PROBLEM TO SOLVE: Using the listing, copy each whole line that features "bmesh".

DATASET CONTENT:
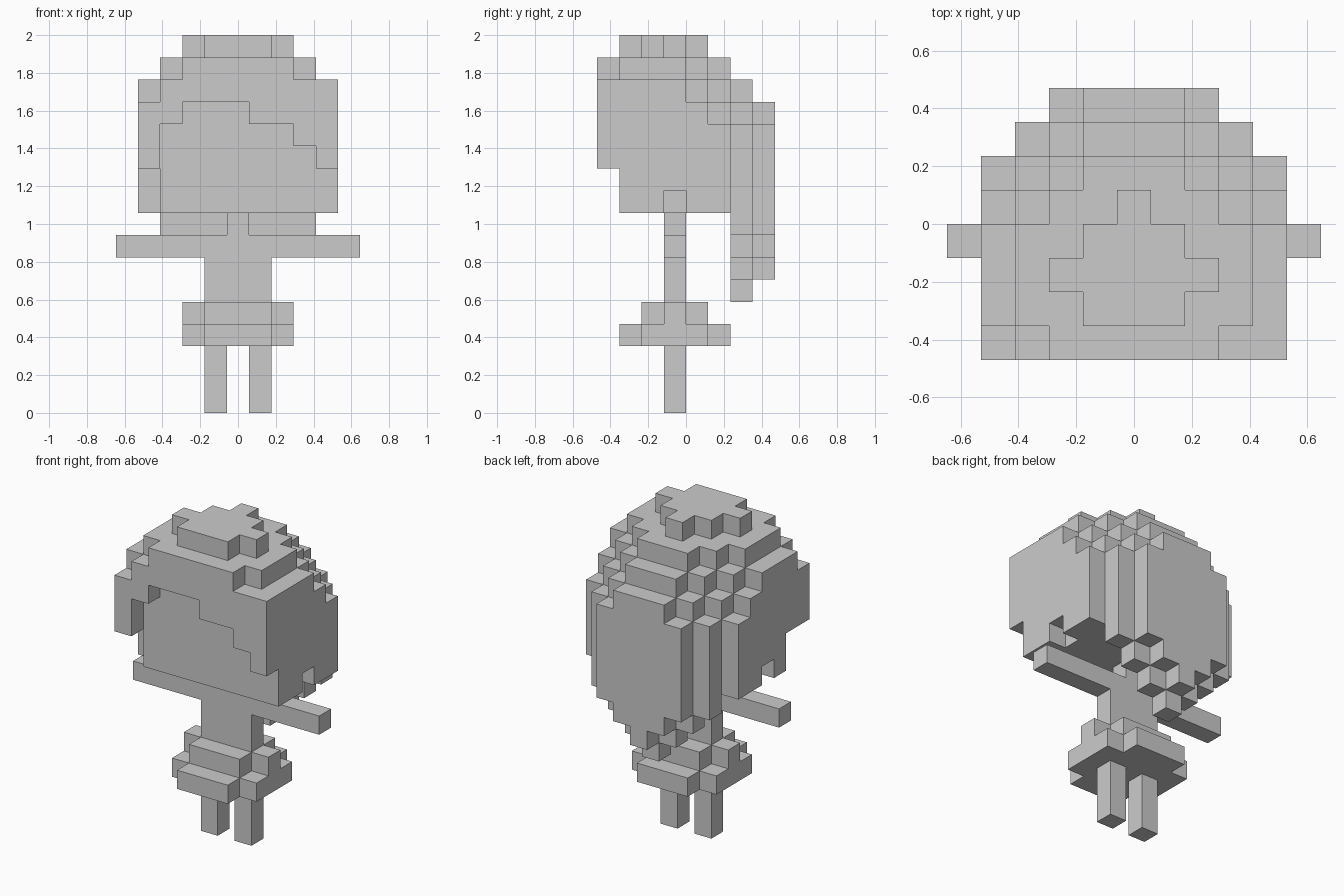
import bpy
import bmesh
import math
from mathutils import Vector

if "Cube" in bpy.data.objects:
    bpy.data.objects.remove(bpy.data.objects["Cube"])

U = 2 / 17  # edge of one cube

grey = bpy.data.materials.new("plain grey")
grey.diffuse_color = (0.6, 0.6, 0.6, 1)
grey.use_nodes = True
grey.node_tree.nodes["Principled BSDF"].inputs["Base Color"].default_value = grey.diffuse_color


def block(i0, i1, j0, j1, k0, k1):
    """Cells of a box, with inclusive ends: i across, j front to back, k up."""
    return {(i, j, k) for i in range(i0, i1 + 1)
            for j in range(j0, j1 + 1) for k in range(k0, k1 + 1)}


parts = {}

# legs
parts["left_leg"] = block(-1, -1, 3, 3, 0, 2)
parts["right_leg"] = block(1, 1, 3, 3, 0, 2)

# skirt: two tiers with cut corners
parts["skirt"] = (block(-1, 1, 1, 5, 3, 3) | block(-2, 2, 2, 4, 3, 3)
                  | block(-1, 1, 2, 4, 4, 4) | block(-2, 2, 3, 3, 4, 4))

# body
parts["torso"] = block(-1, 1, 3, 3, 5, 6)
parts["arms"] = block(-5, 5, 3, 3, 7, 7)
parts["neck"] = block(0, 0, 3, 3, 8, 8)

# head with stepped rear top, ear notches and one side swept open
head = set()
for i in range(-4, 5):
    for j in range(1, 6):
        a = abs(i)
        top = min(14 if a == 4 else 15, 20 - j - max(0, a - 1))
        head |= block(i, i, j, j, 9, top)
head -= {(-4, 3, 9), (4, 3, 9)} | block(-4, -4, 1, 1, 9, 10)
parts["head"] = head

# crown tuft
parts["crown"] = (block(-1, 1, 1, 3, 16, 16) | block(-2, 2, 2, 2, 16, 16)
                  | {(0, 4, 16)})

# fringe: lowest and highest cube of each lock, from left to right
fringe = set()
spans = [(11, 13), (13, 14), (14, 15), (14, 15), (14, 15),
         (13, 15), (13, 15), (12, 14), (11, 14)]
for i, (low, high) in zip(range(-4, 5), spans):
    fringe |= block(i, i, 0, 0, low, high)
parts["fringe"] = fringe

# back hair tapering to a point
back_hair = set()
for j, half in ((6, 3), (7, 2)):
    for i in range(-half, half + 1):
        a = abs(i)
        back_hair |= block(i, i, j, j, j - 1 + a, 20 - j - max(0, a - 1))
parts["back_hair"] = back_hair

filled = set().union(*parts.values())


def build(name, cells):
    """Skin the cells, leaving out faces hidden between cubes."""
    bm = bmesh.new()
    for cell in cells:
        centre = Vector((cell[0], cell[1] - 3.5, cell[2] + 0.5)) * U
        for axis in range(3):
            for sign in (-1, 1):
                near = list(cell)
                near[axis] += sign
                if tuple(near) in filled:
                    continue
                n, u = Vector(), Vector()
                n[axis] = sign
                u[(axis + 1) % 3] = 1
                v = n.cross(u)
                bm.faces.new([bm.verts.new(centre + (n + u * s + v * t) * U / 2)
                              for s, t in ((-1, -1), (1, -1), (1, 1), (-1, 1))])
    bmesh.ops.remove_doubles(bm, verts=bm.verts, dist=0.001)
    bmesh.ops.dissolve_limit(bm, angle_limit=math.radians(1),
                             verts=bm.verts, edges=bm.edges)
    mesh = bpy.data.meshes.new(name)
    bm.to_mesh(mesh)
    bm.free()
    mesh.materials.append(grey)
    bpy.context.collection.objects.link(bpy.data.objects.new(name, mesh))


for name, cells in parts.items():
    build(name, cells)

WRITTEN SOLUTION:
import bmesh
    bm = bmesh.new()
    bmesh.ops.remove_doubles(bm, verts=bm.verts, dist=0.001)
    bmesh.ops.dissolve_limit(bm, angle_limit=math.radians(1),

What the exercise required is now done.